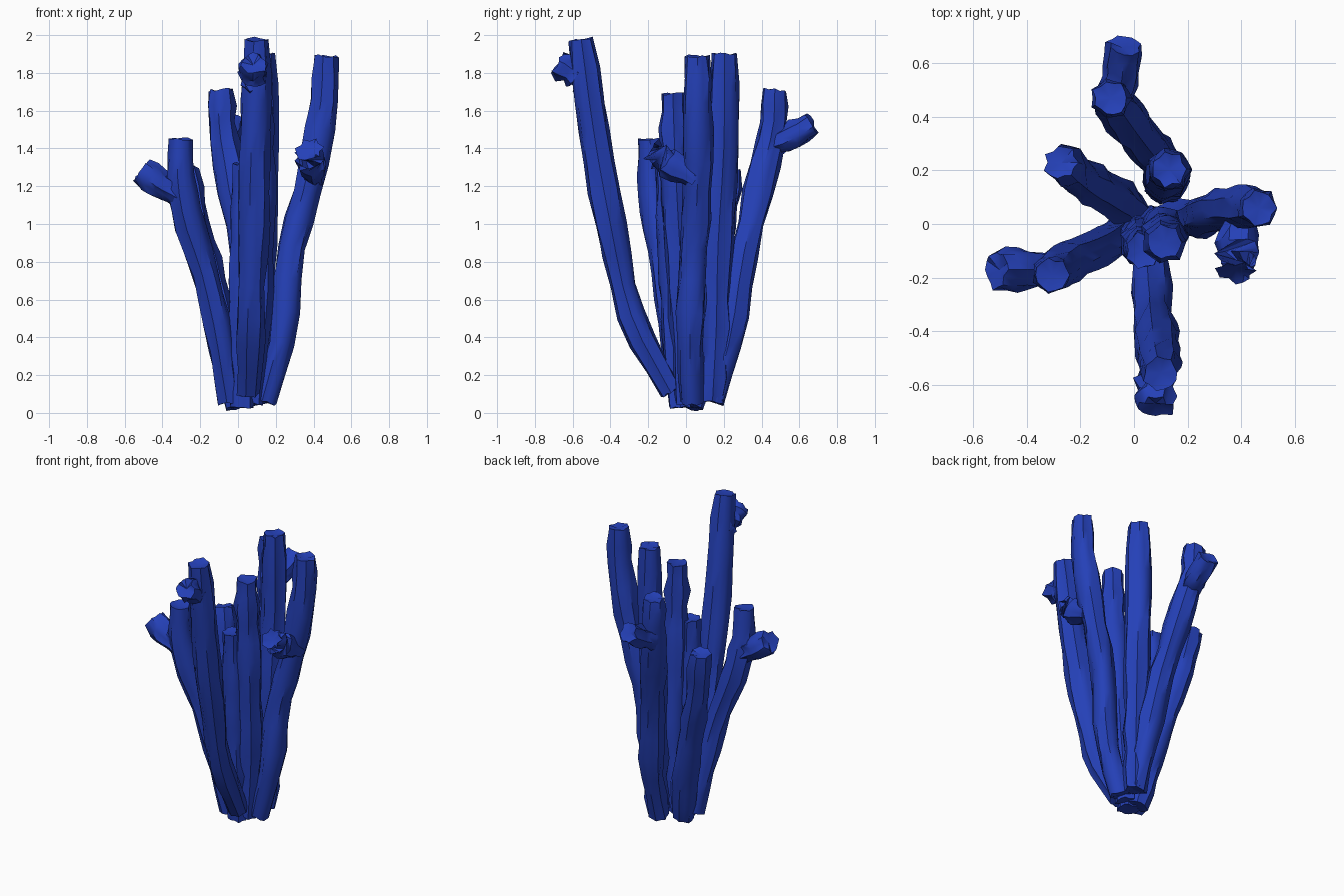
import bpy, bmesh, math, random
from mathutils import Vector

if "Cube" in bpy.data.objects:
    bpy.data.objects.remove(bpy.data.objects["Cube"])

random.seed(7)
blue = bpy.data.materials.new("deep blue")
blue.diffuse_color = (0.018, 0.052, 0.48, 1)
blue.use_nodes = True
blue.node_tree.nodes["Principled BSDF"].inputs["Base Color"].default_value = blue.diffuse_color
SIDES = 14


def along(pts, t):
    """Catmull-Rom point on a path, t from 0 to 1."""
    p = [pts[0] * 2 - pts[1]] + pts + [pts[-1] * 2 - pts[-2]]
    s = t * (len(pts) - 1)
    i = min(int(s), len(pts) - 2)
    u = s - i
    a, b, c, d = p[i:i + 4]
    return 0.5 * (2 * b + (c - a) * u + (2 * a - 5 * b + 4 * c - d) * u * u
                  + (3 * b - a - 3 * c + d) * u ** 3)


def tube(name, path, r0, r1, rings, jitter, rib, bulge, lump):
    """Ribbed, lumpy tube along a path with a ragged, slightly sunken end."""
    pts = [Vector(p) for p in path]
    bm = bmesh.new()
    loops = []
    for k in range(rings):
        t = k / (rings - 1)
        c = along(pts, t)
        d = (along(pts, min(t + .02, 1)) - along(pts, max(t - .02, 0))).normalized()
        ref = Vector((0, 1, 0)) if abs(d.y) < 0.8 else Vector((1, 0, 0))
        u = d.cross(ref).normalized()
        v = d.cross(u)
        r = r0 + (r1 - r0) * t + bulge * max(math.sin(math.pi * t), 0) ** 0.5
        if 0 < k < rings - 1:
            r += random.uniform(-lump, lump)
        ring = []
        for j in range(SIDES):
            a = 2 * math.pi * j / SIDES
            rr = r + random.uniform(-jitter, jitter) + (rib if j % 2 else -rib)
            slip = d * random.uniform(-jitter, jitter)
            ring.append(bm.verts.new(c + (u * math.cos(a) + v * math.sin(a)) * rr + slip))
        loops.append(ring)
    for lo, hi in zip(loops, loops[1:]):
        for j in range(SIDES):
            n = (j + 1) % SIDES
            bm.faces.new((lo[j], lo[n], hi[n], hi[j]))
    for ring, sink in ((loops[0], 0.0), (loops[-1], 0.015)):
        mid = sum((w.co for w in ring), Vector()) / SIDES
        hub = bm.verts.new(mid - d * sink)
        for j in range(SIDES):
            bm.faces.new((ring[j], ring[(j + 1) % SIDES], hub))
    bmesh.ops.recalc_face_normals(bm, faces=bm.faces)
    me = bpy.data.meshes.new(name)
    bm.to_mesh(me)
    bm.free()
    me.materials.append(blue)
    ob = bpy.data.objects.new(name, me)
    bpy.context.collection.objects.link(ob)
    bpy.ops.object.select_all(action='DESELECT')
    ob.select_set(True)
    bpy.context.view_layer.objects.active = ob
    bpy.ops.object.shade_smooth_by_angle(angle=math.radians(45))


# Main stems, fanning out from the foot
stems = {
    "front_stem": [(.055, -.08, .11), (.07, -.29, .52), (.08, -.40, 1.0), (.09, -.49, 1.5), (.10, -.555, 1.98)],
    "back_stem": [(.10, .14, .06), (.09, .24, .42), (.04, .30, .80), (-.03, .39, 1.2), (-.08, .46, 1.5), (-.09, .47, 1.71)],
    "right_stem": [(.14, .03, .06), (.24, .02, .43), (.28, .04, .85), (.37, .06, 1.2), (.45, .06, 1.6), (.465, .06, 1.89)],
    "left_stem": [(-.045, -.02, .06), (-.10, -.07, .4), (-.17, -.11, .72), (-.26, -.15, 1.0), (-.30, -.18, 1.22), (-.305, -.19, 1.45)],
    "back_left_stem": [(.0, .03, .03), (-.06, .09, .35), (-.14, .14, .7), (-.22, .19, 1.0), (-.27, .23, 1.29)],
    "back_right_stem": [(.11, .14, .06), (.12, .16, .45), (.12, .17, .9), (.13, .20, 1.4), (.13, .205, 1.90)],
    "inner_tall_stem": [(.07, 0, .05), (.10, -.01, .5), (.11, -.04, 1.0), (.115, -.06, 1.4), (.115, -.07, 1.69)],
    "inner_short_stem": [(.02, -.03, .03), (.02, -.05, .4), (.025, -.08, .8), (.03, -.10, 1.32)],
}
for name, path in stems.items():
    tube(name, path, .062, .062, 13, .007, .004, .014, .008)

# Short knobbly side branches
branches = {
    "front_branch": [(.08, -.52, 1.74), (.08, -.60, 1.80), (.08, -.68, 1.85)],
    "back_branch": [(-.08, .45, 1.42), (-.05, .55, 1.46), (-.035, .67, 1.53)],
    "right_branch": [(.40, .05, 1.24), (.39, -.07, 1.31), (.38, -.18, 1.39)],
    "left_branch": [(-.30, -.18, 1.14), (-.40, -.17, 1.20), (-.51, -.17, 1.28)],
}
for name, path in branches.items():
    tube(name, path, .055, .066, 6, .011, .005, .01, .008)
—————
PROBLEM REQUIREMENTS: Of all the entries above, retype exactly the lines from the line with "random.seed(7)" to the line with "s = t * (len(pts) - 1)", both included, and no others.

SOLUTION FOR THIS PROBLEM:
random.seed(7)
blue = bpy.data.materials.new("deep blue")
blue.diffuse_color = (0.018, 0.052, 0.48, 1)
blue.use_nodes = True
blue.node_tree.nodes["Principled BSDF"].inputs["Base Color"].default_value = blue.diffuse_color
SIDES = 14


def along(pts, t):
    """Catmull-Rom point on a path, t from 0 to 1."""
    p = [pts[0] * 2 - pts[1]] + pts + [pts[-1] * 2 - pts[-2]]
    s = t * (len(pts) - 1)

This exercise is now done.